Elisa Aragone in her introduction to the Dialogo states that the pessimistic concept of love which was typical in the Middle Ages is intensified with Biblical violence in the work of the Hispanic Semite. But we do not need typical medieval pessimism nor Biblical violence to understand what is happening in Cota's world. The years of anti- converso persecution, the impossibility of ever bettering his situation, the tragic deaths of his relatives in the autos da fe , and his own involvement with the Inquisition led to the tone of hopelessness and bitterness reflected in the Dialogo .
Cota could not openly express the agony in his heart. His situation was too dangerous to permit the luxury of an overt protest so he cleverly hid his complaint in sexual guise.
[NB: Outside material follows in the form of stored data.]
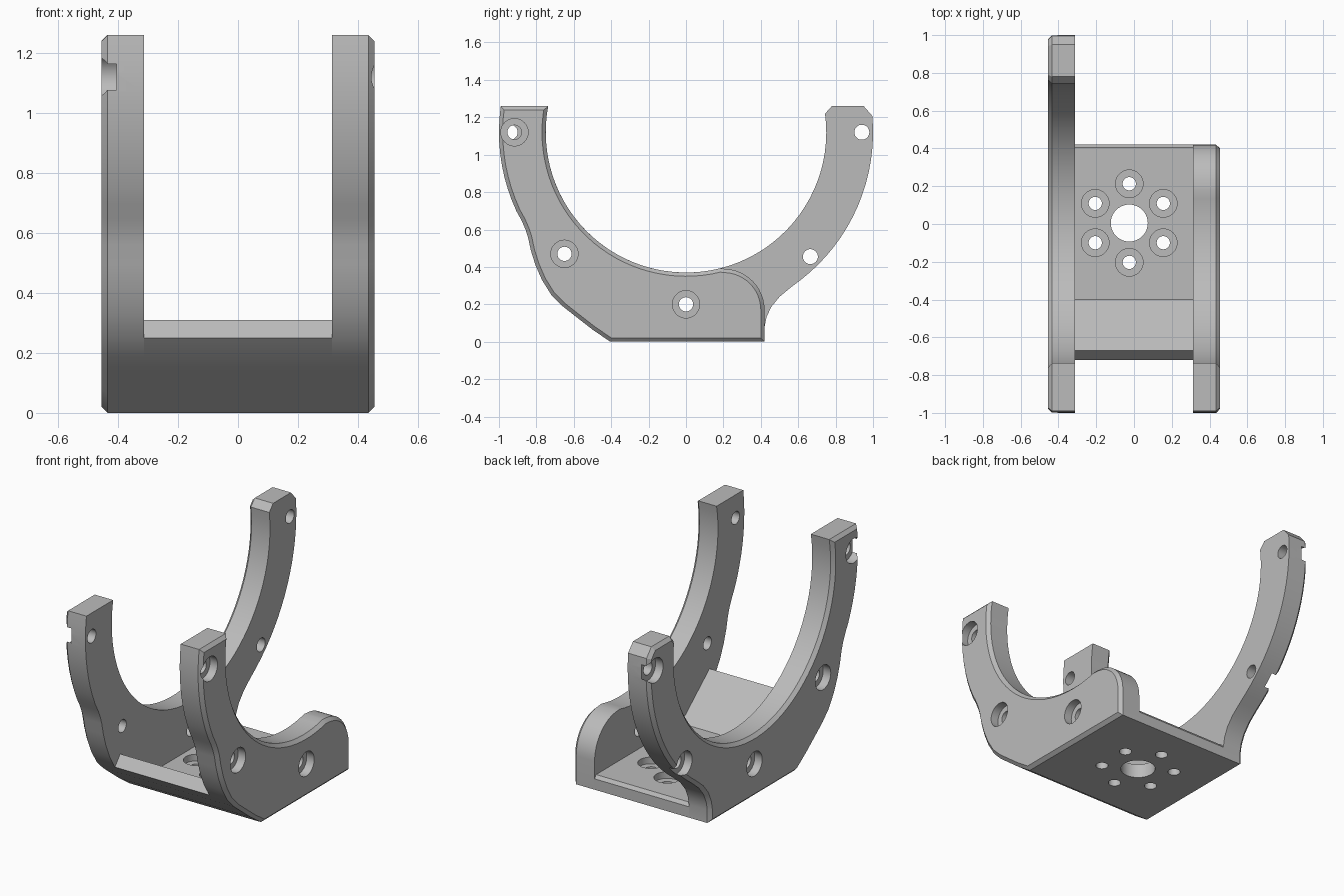
import bpy, bmesh
from math import sin, cos, radians, tau

old = bpy.data.objects.get("Cube")
if old:
    bpy.data.objects.remove(old, do_unlink=True)

GREY = (0.5, 0.5, 0.5, 1)
mat = bpy.data.materials.new("plain grey")
mat.use_nodes = True
mat.diffuse_color = GREY
bsdf = next(n for n in mat.node_tree.nodes if n.type == "BSDF_PRINCIPLED")
bsdf.inputs["Base Color"].default_value = GREY

IN_X, OUT_X, CHAMFER = 0.313, 0.455, 0.02
RING_Z = 1.12          # centre height of the cradle circle


def arc(cy, cz, r, a0, a1, n):
    angles = [radians(a0 + (a1 - a0) * i / n) for i in range(n + 1)]
    return [(cy + r * cos(a), cz + r * sin(a)) for a in angles]


def make_object(name, bm):
    bmesh.ops.recalc_face_normals(bm, faces=bm.faces)
    mesh = bpy.data.meshes.new(name)
    bm.to_mesh(mesh)
    bm.free()
    mesh.materials.append(mat)
    obj = bpy.data.objects.new(name, mesh)
    bpy.context.collection.objects.link(obj)
    return obj


def extrude_profile(name, outline, x0, x1, chamfer=0):
    """Extrude a (y, z) outline from x0 to x1, chamfering the rim at x1."""
    sign = 1 if x1 > x0 else -1
    bm = bmesh.new()
    face = bm.faces.new([bm.verts.new((x0, y, z)) for y, z in outline])
    new = bmesh.ops.extrude_face_region(bm, geom=[face])["geom"]
    verts = [g for g in new if isinstance(g, bmesh.types.BMVert)]
    bmesh.ops.translate(bm, verts=verts, vec=(x1 - sign * chamfer - x0, 0, 0))
    bmesh.ops.recalc_face_normals(bm, faces=bm.faces)
    if chamfer:
        cap = [f for f in bm.faces if f.normal.x * sign > 0.99]
        bmesh.ops.inset_region(bm, faces=cap, thickness=chamfer,
                               depth=chamfer, use_even_offset=True)
    return make_object(name, bm)


def drill(obj, holes, axis, start, step, end, wide=0.073, n=40):
    """Cut stepped holes (u, v, radius, counterbored) along an axis."""
    bm = bmesh.new()
    for u, v, r, bored in holes:
        big = wide if bored else r
        rings = []
        sections = [(start, r), (step, r), (step, big), (end, big)]
        for t, rad in sections if bored else [sections[0], sections[-1]]:
            pts = [(u + rad * cos(tau * i / n), v + rad * sin(tau * i / n)) for i in range(n)]
            rings.append([bm.verts.new((t, a, b) if axis == "X" else (a, b, t)) for a, b in pts])
        for lo, hi in zip(rings, rings[1:]):
            for i in range(n):
                j = (i + 1) % n
                bm.faces.new((lo[i], lo[j], hi[j], hi[i]))
        bm.faces.new(rings[0])
        bm.faces.new(rings[-1])
    cutter = make_object("hole_cutter", bm)
    cutter.hide_render = True
    mod = obj.modifiers.new("holes", "BOOLEAN")
    mod.operation, mod.solver, mod.object = "DIFFERENCE", "EXACT", cutter
    select(obj)
    bpy.ops.object.modifier_apply(modifier=mod.name)
    bpy.data.objects.remove(cutter, do_unlink=True)


def select(obj):
    bpy.ops.object.select_all(action="DESELECT")
    obj.select_set(True)
    bpy.context.view_layer.objects.active = obj


# Shared front outline, from the tip down to the base
belly = [(-0.72, 0.25), (-0.66, 0.19), (-0.59, 0.135), (-0.5, 0.065), (-0.405, 0)]
front = arc(0, RING_Z, 1, 172, 205, 9)
front += [(-0.88, 0.65), (-0.858, 0.6), (-0.845, 0.56), (-0.83, 0.49),
          (-0.805, 0.41), (-0.77, 0.33)] + belly

# Short side plate, ending in a rounded shoulder
shoulder = arc(0.2, 0.17, 0.22, 0, 88, 12)
short_outline = (front + [(0.42, 0)] + shoulder
                 + arc(0, RING_Z, 0.75, 284, 169.3, 32))
left_plate = extrude_profile("left_side_plate", short_outline, IN_X, OUT_X, CHAMFER)

# Long side plate, with a second arm curving up at the back
heel = [(0.42, 0), (0.42, 0.08), (0.43, 0.13), (0.455, 0.185), (0.5, 0.24), (0.56, 0.29)]
back_arm = arc(0, RING_Z, 1, 308, 365, 16) + [(0.95, 1.26), (0.78, 1.26)]
long_outline = front + heel + back_arm + arc(0, RING_Z, 0.75, 367.6, 169.3, 50)
right_plate = extrude_profile("right_side_plate", long_outline, -IN_X, -OUT_X, CHAMFER)

# Floor with a sloped front lip
floor_outline = belly + [(0.42, 0), (0.42, 0.065), (0.405, 0.085),
                         (-0.4, 0.085), (-0.67, 0.31)]
floor = extrude_profile("base_floor", floor_outline, -IN_X, IN_X)

# Counterbored screw holes
lower = [(-0.65, 0.47, 0.038, True), (0, 0.2, 0.038, True)]
drill(left_plate, lower + [(-0.917, RING_Z, 0.038, True)], "X", 0.25, 0.405, 0.52)
drill(right_plate, lower + [(-0.94, RING_Z, 0.04, True), (0.94, RING_Z, 0.04, True),
                            (0.665, 0.455, 0.04, True)], "X", -0.25, -0.405, -0.52)

# Floor hole pattern around a large centre hole
HUB_X, HUB_Y = -0.025, 0.005
pattern = [(HUB_X, HUB_Y, 0.098, False)]
pattern += [(u, v, 0.035, True) for u, v in arc(HUB_X, HUB_Y, 0.208, 30, 330, 5)]
drill(floor, pattern, "Z", -0.05, 0.045, 0.2)

for part in (left_plate, right_plate, floor):
    select(part)
    bpy.ops.object.shade_smooth_by_angle(angle=radians(25))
He transmuted into lyricism his pain and suffering, but all of his repressed passion burst forth in this Dialogo in a chilling cry of anguish which still resonates, five centuries later.
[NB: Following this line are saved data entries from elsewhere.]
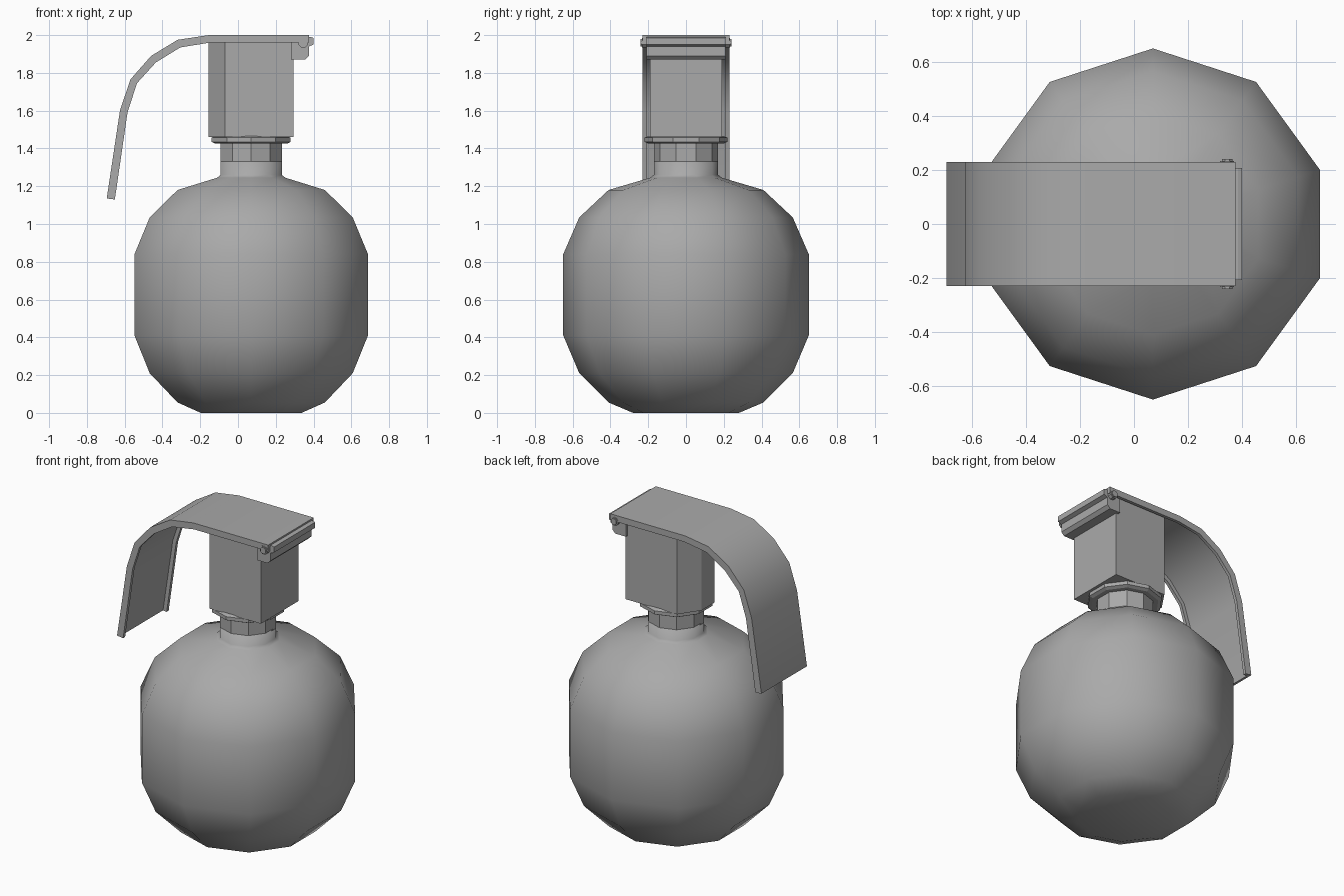
import bpy
import bmesh
from math import cos, sin, pi, radians

cube = bpy.data.objects.get("Cube")
if cube:
    bpy.data.objects.remove(cube)

grey = bpy.data.materials.new("plain grey")
grey.use_nodes = True
colour = (0.4, 0.4, 0.4, 1)
grey.diffuse_color = colour
grey.node_tree.nodes["Principled BSDF"].inputs["Base Color"].default_value = colour

AXIS_X = 0.07   # the round parts are centred here
SIDES = 10


def make(name, bm):
    bmesh.ops.recalc_face_normals(bm, faces=bm.faces)
    mesh = bpy.data.meshes.new(name)
    bm.to_mesh(mesh)
    bm.free()
    mesh.materials.append(grey)
    obj = bpy.data.objects.new(name, mesh)
    bpy.context.collection.objects.link(obj)
    return obj


def lathe(name, profile):
    """Ten-sided turned solid from (radius, height) points."""
    bm = bmesh.new()
    rings = []
    for r, z in profile:
        angles = [pi / 2 + 2 * pi * i / SIDES for i in range(SIDES)]
        rings.append([bm.verts.new((AXIS_X + r * cos(a), r * sin(a), z)) for a in angles])
    for low, high in zip(rings, rings[1:]):
        for i in range(SIDES):
            j = (i + 1) % SIDES
            bm.faces.new((low[i], low[j], high[j], high[i]))
    bm.faces.new(rings[0])
    bm.faces.new(rings[-1])
    return make(name, bm)


def prism(name, outline, start, end, axis="y"):
    """Outline extruded along y (points are x, z) or along z (points are x, y)."""
    bm = bmesh.new()

    def ring(d):
        return [bm.verts.new((u, d, v) if axis == "y" else (u, v, d)) for u, v in outline]

    a, b = ring(start), ring(end)
    bm.faces.new(a)
    bm.faces.new(b)
    for i in range(len(a)):
        j = (i + 1) % len(a)
        bm.faces.new((a[i], a[j], b[j], b[i]))
    return make(name, bm)


def smooth(obj, angle=None):
    bpy.ops.object.select_all(action="DESELECT")
    obj.select_set(True)
    bpy.context.view_layer.objects.active = obj
    if angle is None:
        bpy.ops.object.shade_smooth()
    else:
        bpy.ops.object.shade_smooth_by_angle(angle=radians(angle))


# Round body with its short smooth neck root
body = lathe("body", [(0.28, 0), (0.41, 0.055), (0.565, 0.21), (0.65, 0.41),
                      (0.65, 0.84), (0.565, 1.035), (0.41, 1.18),
                      (0.19, 1.245), (0.17, 1.26), (0.17, 1.33)])
smooth(body)

# Faceted neck and collar
lathe("neck", [(0.17, 1.32), (0.17, 1.44)])
lathe("collar", [(0.2, 1.425), (0.22, 1.435), (0.22, 1.457), (0.2, 1.465)])

# Head block, narrowed on the lever side
prism("head", [(0.295, -0.19), (0.295, 0.19), (-0.07, 0.19),
               (-0.155, 0.065), (-0.155, -0.065), (-0.07, -0.19)], 1.46, 1.985, "z")

# Lever: thin bent sheet with a flange down each side
outer = [(0.375, 2.0), (-0.155, 2.0), (-0.32, 1.975), (-0.46, 1.89),
         (-0.57, 1.765), (-0.625, 1.6), (-0.695, 1.135)]
inner = [(0.375, 1.96), (-0.15, 1.96), (-0.305, 1.935), (-0.435, 1.855),
         (-0.535, 1.745), (-0.585, 1.59), (-0.652, 1.13)]
sheet = [(a + (c - a) * 0.4, b + (d - b) * 0.4) for (a, b), (c, d) in zip(outer, inner)]
smooth(prism("lever_sheet", outer + sheet[::-1], -0.228, 0.228), 30)
for side, name in ((-1, "lever_flange_right"), (1, "lever_flange_left")):
    smooth(prism(name, outer + inner[::-1], side * 0.21, side * 0.23), 30)

# Catch at the hinge end of the lever
prism("catch", [(0.28, 1.87), (0.355, 1.87), (0.375, 1.89), (0.375, 1.94),
                (0.4, 1.95), (0.4, 1.985), (0.385, 1.99), (0.28, 1.99)], -0.208, 0.208)

# Hinge pin with a raised rim round each end
octagon = [(cos(2 * pi * (i + 0.5) / 8), sin(2 * pi * (i + 0.5) / 8)) for i in range(8)]
for name, r, reach in (("hinge_rim", 0.028, 0.233), ("hinge_pin", 0.021, 0.24)):
    prism(name, [(0.345 + r * u, 1.96 + r * v) for u, v in octagon], -reach, reach)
Rene Foulche Desbosc said in 1915 " La filiación conversa de Rodrigo de Cota era entonces, como ahora,
conocidísima." Cancionero Castellano del siglo XV, vol. II, Madrid 1915, p. 588
Madrid , 1970
Emilio Cotarelo, " Algunas noticias nuevas acerca de Rodrigo Cota ". BRAE, XIII, Madrid , 1926, pp. 11-17, and " Adiciones
a las noticias nuevas acerca de Rodrigo Cota ", Ibid, pp. 140-3, Cantera Burgos, op. cit.
R. Foulché-Delbosc, " Deux letters inédites d'Isabelle la Catholique concernant la famille de Rodrigo Cota ", RH, I, 1894
Paris , pp. 85-7.One letter orders the release of two prisoners, Sancho Cota and his son Rodrigo., cousins of the author.
We do not know why they were imprisoned. The other letter orders the wife and children of the treasurer Francisco Cota to be sent to Toledo .
Eleazar Gutwirth, "On the background to Cota's Epitalamio Burlesco", RF , 97 Band, Heft 1, l985, pp. 1-14
Francisco Cantera Burgos, Judaizantes del arzobispado de Toledo habilitados por la Inquisicon en 1496 y 1497 . Madrid ,
Universidad de Madrid, 1969
Cotarelo, op. cit., p. 15
Eloy Benito Ruano, Toledo en el siglo XV: Vida politica , Madrid , CSIC, 1961, p. 35
Pilar Leon Tello, Judios de Toledo , Madrid , CSIC, 1979, #1725
Kaplan, op. cit. p. 94 and note 8.
The Sociedad de Bibliófilos españoles published an edition of the Cancionero General de Hernando de Castillo segun
la edicion de 1511 , in Madrid , 1882. The only modern edition of the work is that of Elisa Aragone, Dialogo entre el amor
y un viejo , Firenze , Felice le Monnier, 1961.
Ibid . p. 119
Aragone, op. cit .p. 73
Cited by Americo Castro, Espana en su historia , 2nd ed., Barcelona , 1983, p. 543
Investigaciones sobre Juan Alvarez Gato , Madrid , 1960, pp. 309-310
Op. cit , p. 543.
Cancionero general de Hernando del Castillo, Sociedad de Bibliofilos espanoles , I, Madrid , 1882, p.303
Ibid . p. 132
Lost Lexicon Secret Meaning in the Vocabulary of Spanish Literature during the Inquisition , Miami , FL , 1982 p. 20
Ibid . p. 136
Kaplan, op. cit, pp. 96-105
Dialogo entre el Amor y un Viejo , Firenze , 1961, p. 25